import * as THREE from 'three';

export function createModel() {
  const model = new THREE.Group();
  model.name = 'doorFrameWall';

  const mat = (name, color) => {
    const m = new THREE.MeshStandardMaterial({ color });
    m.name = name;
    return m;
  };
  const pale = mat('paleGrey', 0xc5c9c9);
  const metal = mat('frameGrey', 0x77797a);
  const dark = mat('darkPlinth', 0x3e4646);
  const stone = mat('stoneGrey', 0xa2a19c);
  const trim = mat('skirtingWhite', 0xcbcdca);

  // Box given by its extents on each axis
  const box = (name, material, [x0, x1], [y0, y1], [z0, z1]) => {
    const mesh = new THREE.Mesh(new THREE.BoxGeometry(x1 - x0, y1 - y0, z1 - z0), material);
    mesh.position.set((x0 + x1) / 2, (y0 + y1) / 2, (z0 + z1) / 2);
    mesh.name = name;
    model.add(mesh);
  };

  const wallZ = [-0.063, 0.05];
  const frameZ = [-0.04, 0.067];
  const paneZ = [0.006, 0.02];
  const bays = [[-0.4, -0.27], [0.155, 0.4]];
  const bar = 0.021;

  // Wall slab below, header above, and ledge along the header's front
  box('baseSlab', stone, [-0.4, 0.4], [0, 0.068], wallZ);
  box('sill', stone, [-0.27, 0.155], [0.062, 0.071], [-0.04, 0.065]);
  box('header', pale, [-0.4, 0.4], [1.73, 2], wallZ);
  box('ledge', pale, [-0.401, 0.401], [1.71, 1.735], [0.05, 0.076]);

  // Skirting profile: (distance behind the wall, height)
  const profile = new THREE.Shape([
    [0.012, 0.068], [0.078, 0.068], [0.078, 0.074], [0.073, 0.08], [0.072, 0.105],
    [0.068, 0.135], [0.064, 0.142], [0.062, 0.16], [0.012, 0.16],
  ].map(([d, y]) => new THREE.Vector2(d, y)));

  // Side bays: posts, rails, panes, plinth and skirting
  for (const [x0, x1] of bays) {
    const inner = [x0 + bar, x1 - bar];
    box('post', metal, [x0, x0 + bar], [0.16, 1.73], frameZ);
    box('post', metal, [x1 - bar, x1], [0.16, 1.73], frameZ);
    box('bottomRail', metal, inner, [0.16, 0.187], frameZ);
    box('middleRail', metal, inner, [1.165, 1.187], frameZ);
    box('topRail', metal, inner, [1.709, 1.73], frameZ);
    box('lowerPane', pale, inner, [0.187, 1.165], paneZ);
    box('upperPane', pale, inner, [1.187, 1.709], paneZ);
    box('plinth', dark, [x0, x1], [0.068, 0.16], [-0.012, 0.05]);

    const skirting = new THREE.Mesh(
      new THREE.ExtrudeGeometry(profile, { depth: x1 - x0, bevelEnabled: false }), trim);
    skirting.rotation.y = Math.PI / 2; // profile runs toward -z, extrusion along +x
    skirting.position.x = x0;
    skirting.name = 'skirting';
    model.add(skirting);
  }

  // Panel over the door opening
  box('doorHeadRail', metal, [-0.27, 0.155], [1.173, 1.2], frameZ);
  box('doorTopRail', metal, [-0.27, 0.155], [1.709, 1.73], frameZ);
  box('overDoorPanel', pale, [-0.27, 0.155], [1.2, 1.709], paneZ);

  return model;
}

==

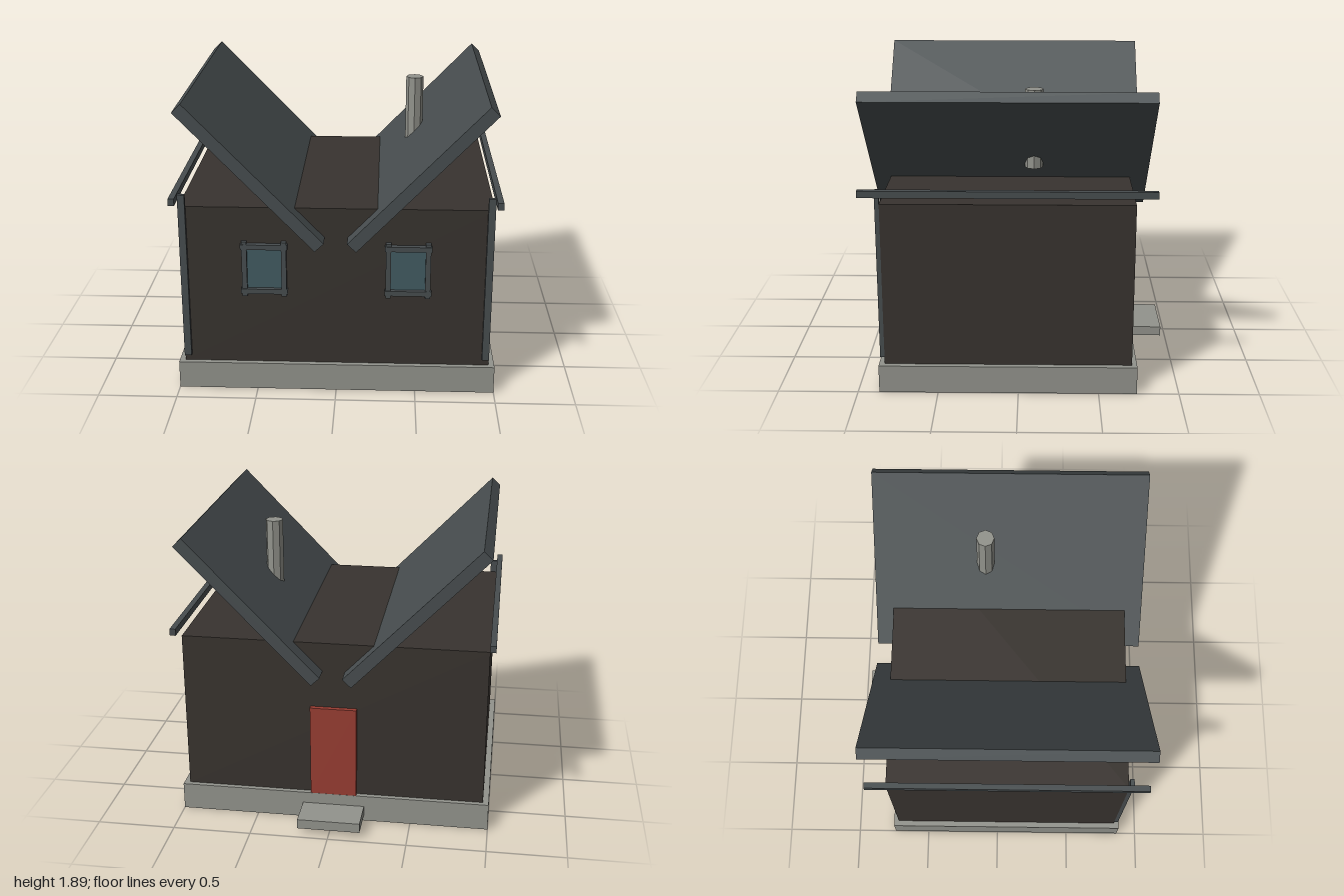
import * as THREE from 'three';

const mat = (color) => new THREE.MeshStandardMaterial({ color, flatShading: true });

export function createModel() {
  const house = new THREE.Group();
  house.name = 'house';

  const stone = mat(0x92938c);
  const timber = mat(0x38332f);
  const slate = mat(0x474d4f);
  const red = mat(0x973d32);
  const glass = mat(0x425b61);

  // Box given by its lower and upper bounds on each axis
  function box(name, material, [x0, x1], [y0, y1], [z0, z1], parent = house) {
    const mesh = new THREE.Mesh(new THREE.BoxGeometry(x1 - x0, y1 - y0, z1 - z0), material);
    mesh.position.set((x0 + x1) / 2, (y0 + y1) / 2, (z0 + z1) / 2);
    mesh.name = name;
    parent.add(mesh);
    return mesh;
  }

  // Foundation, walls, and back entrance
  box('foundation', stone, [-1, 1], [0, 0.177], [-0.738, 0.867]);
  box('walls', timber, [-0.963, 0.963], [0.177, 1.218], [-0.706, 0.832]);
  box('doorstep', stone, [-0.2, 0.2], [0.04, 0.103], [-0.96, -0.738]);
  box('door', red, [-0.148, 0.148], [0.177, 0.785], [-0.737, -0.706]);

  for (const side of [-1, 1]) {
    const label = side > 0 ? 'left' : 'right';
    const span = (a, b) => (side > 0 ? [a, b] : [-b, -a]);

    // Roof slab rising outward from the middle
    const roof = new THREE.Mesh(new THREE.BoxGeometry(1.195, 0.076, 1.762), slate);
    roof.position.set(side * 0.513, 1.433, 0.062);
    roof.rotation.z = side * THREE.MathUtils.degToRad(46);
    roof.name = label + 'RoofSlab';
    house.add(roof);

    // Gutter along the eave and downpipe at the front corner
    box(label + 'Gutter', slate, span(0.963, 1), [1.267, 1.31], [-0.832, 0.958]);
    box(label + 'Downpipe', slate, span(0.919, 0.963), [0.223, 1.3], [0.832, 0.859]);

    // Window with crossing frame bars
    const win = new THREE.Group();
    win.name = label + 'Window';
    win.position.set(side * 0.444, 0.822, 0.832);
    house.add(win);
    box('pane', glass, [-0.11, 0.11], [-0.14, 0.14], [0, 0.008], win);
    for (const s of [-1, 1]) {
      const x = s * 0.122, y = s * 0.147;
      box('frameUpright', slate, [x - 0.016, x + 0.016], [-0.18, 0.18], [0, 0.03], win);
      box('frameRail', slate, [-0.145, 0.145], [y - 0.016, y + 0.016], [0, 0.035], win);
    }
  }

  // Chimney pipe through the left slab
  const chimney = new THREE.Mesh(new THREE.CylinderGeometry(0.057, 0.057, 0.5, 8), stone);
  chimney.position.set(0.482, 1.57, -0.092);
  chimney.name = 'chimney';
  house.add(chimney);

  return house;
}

*EXERCISE GOAL*: Would you copy all lines in the records where the string "label" appears?

*OUTPUT FOR THIS EXERCISE*:
    const label = side > 0 ? 'left' : 'right';
    roof.name = label + 'RoofSlab';
    box(label + 'Gutter', slate, span(0.963, 1), [1.267, 1.31], [-0.832, 0.958]);
    box(label + 'Downpipe', slate, span(0.919, 0.963), [0.223, 1.3], [0.832, 0.859]);
    win.name = label + 'Window';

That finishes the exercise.